ENVELOPE STYLES & SIZES
Envelope Styles & Sizes
This picture illustrates various parts of an envelope, which are used to create different envelope styles.
The flap is the part of the envelope that is folded to seal the envelope. The main flap shapes are shown in the illustration.
SIZES and STYLES
Commercial: These are the most popular envelopes for business correspondence, they usually have commercial flap.
Note: The 7 3/4 envelope with pointed flap is also known as Monarch.
Announcement: These are mostly used for announcements, invitations, cards, small booklets, brochures or promotional pieces. The flaps are usually pointed or flat.
Baronial: These are mostly used for announcements, invitations, cards, small booklets, brochures or promotional pieces. The flaps are usually pointed or flat.
Booklet: These envelopes are the kind that one would typically find in direct mail, they are mostly used for sending catalogs, folders and the like.
Catalog: This style of envelope is mainly used for, as the name might suggest, catalogs as well as magazines and reports. They cannot be used for machine insertion processes.
Window Envelopes (US)
Window envelopes are most often used for bills, though they're also popular for marketing purposes. They are cost-efficient, since the name and address shows through the window, eliminating the need to address the envelope. Normally translucent plastic is used as the window material. Open window envelopes are growing in popularity because they are environmentally friendly.
The most common window size is 1 1/8 x 4 1/2, and the position 7/8 in from left and 1/2 (often 5/8) in from bottom, but there are lots of variations.
The three probably most popular envelope sizes with double windows are:

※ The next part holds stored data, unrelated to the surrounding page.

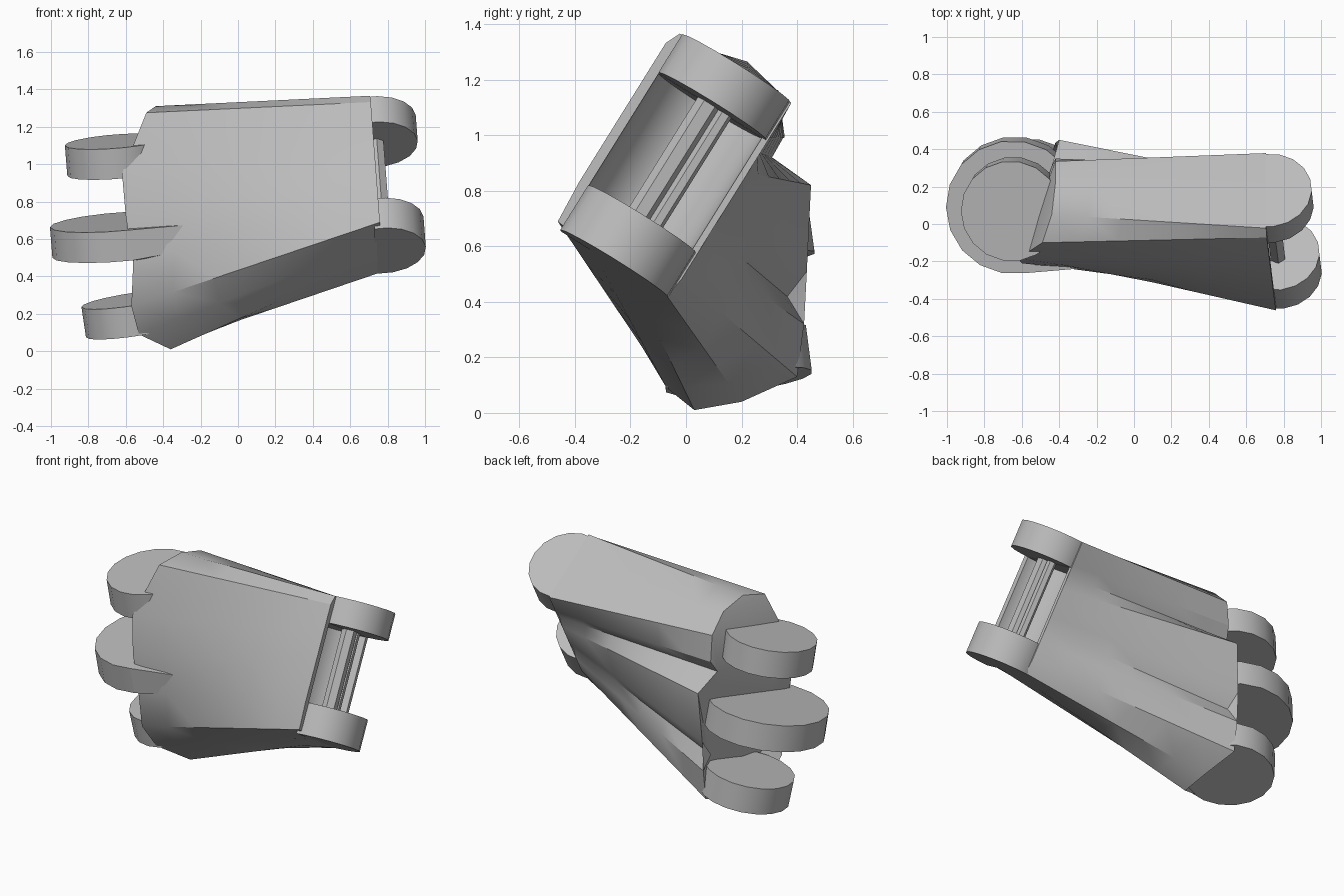
import bpy, bmesh, math
from mathutils import Vector, Matrix

cube = bpy.data.objects.get("Cube")
if cube:
    bpy.data.objects.remove(cube, do_unlink=True)

grey = bpy.data.materials.new("plain grey")
grey.use_nodes = True
COLOUR = (0.5, 0.5, 0.5, 1)
grey.diffuse_color = COLOUR
grey.node_tree.nodes["Principled BSDF"].inputs["Base Color"].default_value = COLOUR


def make_object(name, bm, smooth=30):
    bmesh.ops.recalc_face_normals(bm, faces=bm.faces)
    mesh = bpy.data.meshes.new(name)
    bm.to_mesh(mesh)
    bm.free()
    mesh.materials.append(grey)
    obj = bpy.data.objects.new(name, mesh)
    bpy.context.collection.objects.link(obj)
    shade(obj, smooth)
    return obj


def activate(obj):
    bpy.ops.object.select_all(action='DESELECT')
    obj.select_set(True)
    bpy.context.view_layer.objects.active = obj


def shade(obj, angle):
    activate(obj)
    bpy.ops.object.shade_smooth_by_angle(angle=math.radians(angle))


def add_cylinder(bm, centre, axis, radius, depth, sides):
    rot = Vector(axis).to_track_quat('Z', 'Y').to_matrix().to_4x4()
    bmesh.ops.create_cone(bm, cap_ends=True, segments=sides, radius1=radius,
                          radius2=radius, depth=depth,
                          matrix=Matrix.Translation(centre) @ rot)


def wrist(a, w, out=0.0):
    """Point in the tilted wrist frame: a along the hinge, w across it."""
    return Vector((0.775 - 0.065 * (a - 0.32) + out,
                   0.53 * a + 0.85 * w, 0.85 * a - 0.53 * w))


HINGE = wrist(1, 0) - wrist(0, 0)

# Palm: twisted loft from the knuckle outline to the slanted wrist outline
knuckle = [(-0.44, 0.05, 1.31), (-0.49, -0.10, 1.275), (-0.62, -0.185, 0.95),
           (-0.60, -0.21, 0.72), (-0.56, -0.21, 0.48), (-0.57, -0.16, 0.24),
           (-0.53, -0.07, 0.09), (-0.36, 0.03, 0.01), (-0.36, 0.20, 0.04),
           (-0.42, 0.40, 0.13), (-0.42, 0.425, 0.32), (-0.44, 0.375, 0.41),
           (-0.42, 0.435, 0.51), (-0.40, 0.45, 0.82), (-0.44, 0.31, 0.92),
           (-0.42, 0.35, 0.99), (-0.42, 0.335, 1.155), (-0.42, 0.22, 1.265)]
wrist_aw = [(1.145, -0.74), (1.09, -0.765), (0.92, -0.765), (0.72, -0.765),
            (0.50, -0.765), (0.34, -0.755), (0.32, -0.60), (0.32, -0.45),
            (0.32, -0.28), (0.40, -0.268), (0.52, -0.268), (0.60, -0.28),
            (0.68, -0.268), (0.85, -0.268), (0.93, -0.28), (1.00, -0.268),
            (1.145, -0.268), (1.15, -0.45)]
STEPS = 6
bm = bmesh.new()
rings = []
for i in range(STEPS + 1):
    t = i / STEPS
    rings.append([bm.verts.new(Vector(k).lerp(wrist(a, w, -0.015), t))
                  for k, (a, w) in zip(knuckle, wrist_aw)])
for r0, r1 in zip(rings, rings[1:]):
    n = len(r0)
    for j in range(n):
        bm.faces.new((r0[j], r0[(j + 1) % n], r1[(j + 1) % n], r1[j]))
caps = [bm.faces.new(rings[0]), bm.faces.new(rings[-1])]
bmesh.ops.triangulate(bm, faces=caps, ngon_method='EAR_CLIP')
palm = make_object("palm", bm)

# Rounded hollow in the wrist end, between the two lugs
bm = bmesh.new()
add_cylinder(bm, wrist(0.7475, -0.51), HINGE, 0.22, 0.475, 32)
cutter = make_object("hollow_cutter", bm)
cutter.hide_render = True
cut = palm.modifiers.new("hollow", 'BOOLEAN')
cut.operation = 'DIFFERENCE'
cut.solver = 'EXACT'
cut.object = cutter
activate(palm)
bpy.ops.object.modifier_apply(modifier=cut.name)
bpy.data.objects.remove(cutter, do_unlink=True)
shade(palm, 42)

# Wrist lugs: cylinders trimmed to a D where they meet the palm
for name, a, depth in (("lower_wrist_lug", 0.413, 0.19),
                       ("upper_wrist_lug", 1.066, 0.162)):
    bm = bmesh.new()
    centre = wrist(a, -0.503)
    add_cylinder(bm, centre, HINGE, 0.23, depth, 18)
    trim = bmesh.ops.bisect_plane(bm, geom=bm.verts[:] + bm.edges[:] + bm.faces[:],
                                  plane_co=centre - Vector((0.04, 0, 0)),
                                  plane_no=(1, 0, 0), clear_inner=True)
    rim = [g for g in trim["geom_cut"] if isinstance(g, bmesh.types.BMEdge)]
    bmesh.ops.holes_fill(bm, edges=rim)
    make_object(name, bm)

# Hinge axle: a broad bar and a thin bar side by side
for name, w, radius in (("axle_main_bar", -0.52, 0.045),
                        ("axle_thin_bar", -0.45, 0.028)):
    bm = bmesh.new()
    add_cylinder(bm, wrist(0.7475, w, 0.005), HINGE, radius, 0.52, 6)
    make_object(name, bm, 20)

# Knuckle discs; the middle one has a web running into the front of the palm
knuckles = [("upper_knuckle", (-0.65, 0.08, 1.04), 0.27, (-0.08, -0.14, 1), []),
            ("middle_knuckle", (-0.64, 0.10, 0.61), 0.36, (-0.08, -0.14, 1),
             [(-0.22, -0.232, 0.68), (-0.33, -0.225, 0.53)]),
            ("lower_knuckle", (-0.56, 0.18, 0.195), 0.268, (-0.15, -0.13, 1), [])]
for name, centre, radius, axis, tips in knuckles:
    bm = bmesh.new()
    add_cylinder(bm, centre, axis, radius, 0.165, 18)
    if tips:
        for tip in tips:
            bm.verts.new(tip)
        hull = bmesh.ops.convex_hull(bm, input=bm.verts[:])
        inner = [g for g in hull["geom_interior"] if isinstance(g, bmesh.types.BMVert)]
        bmesh.ops.delete(bm, geom=inner, context='VERTS')
        bmesh.ops.dissolve_limit(bm, angle_limit=0.02, verts=bm.verts[:], edges=bm.edges[:])
    make_object(name, bm)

Note: The sizes and positions of windows may vary greatly, and depending on the manufacturer.
Addressing and Printing Guidelines
The correct formatting and address position on an envelope is required to facilitate mail processing by optical character recognition (OCR) equipment, used by the post office for sorting mail. Machine-readable mail results in faster and more accurate delivery and lower postage rates. Here is the picture that illustrates the correct address position:
Always use the ZIP/Postal code.
Always print barcodes if possible.
Use simple fonts, such as Arial or Helvetica, and font size over 12 points.
Avoid using any graphics in the address zone, as it may confuse the optical reading equipment.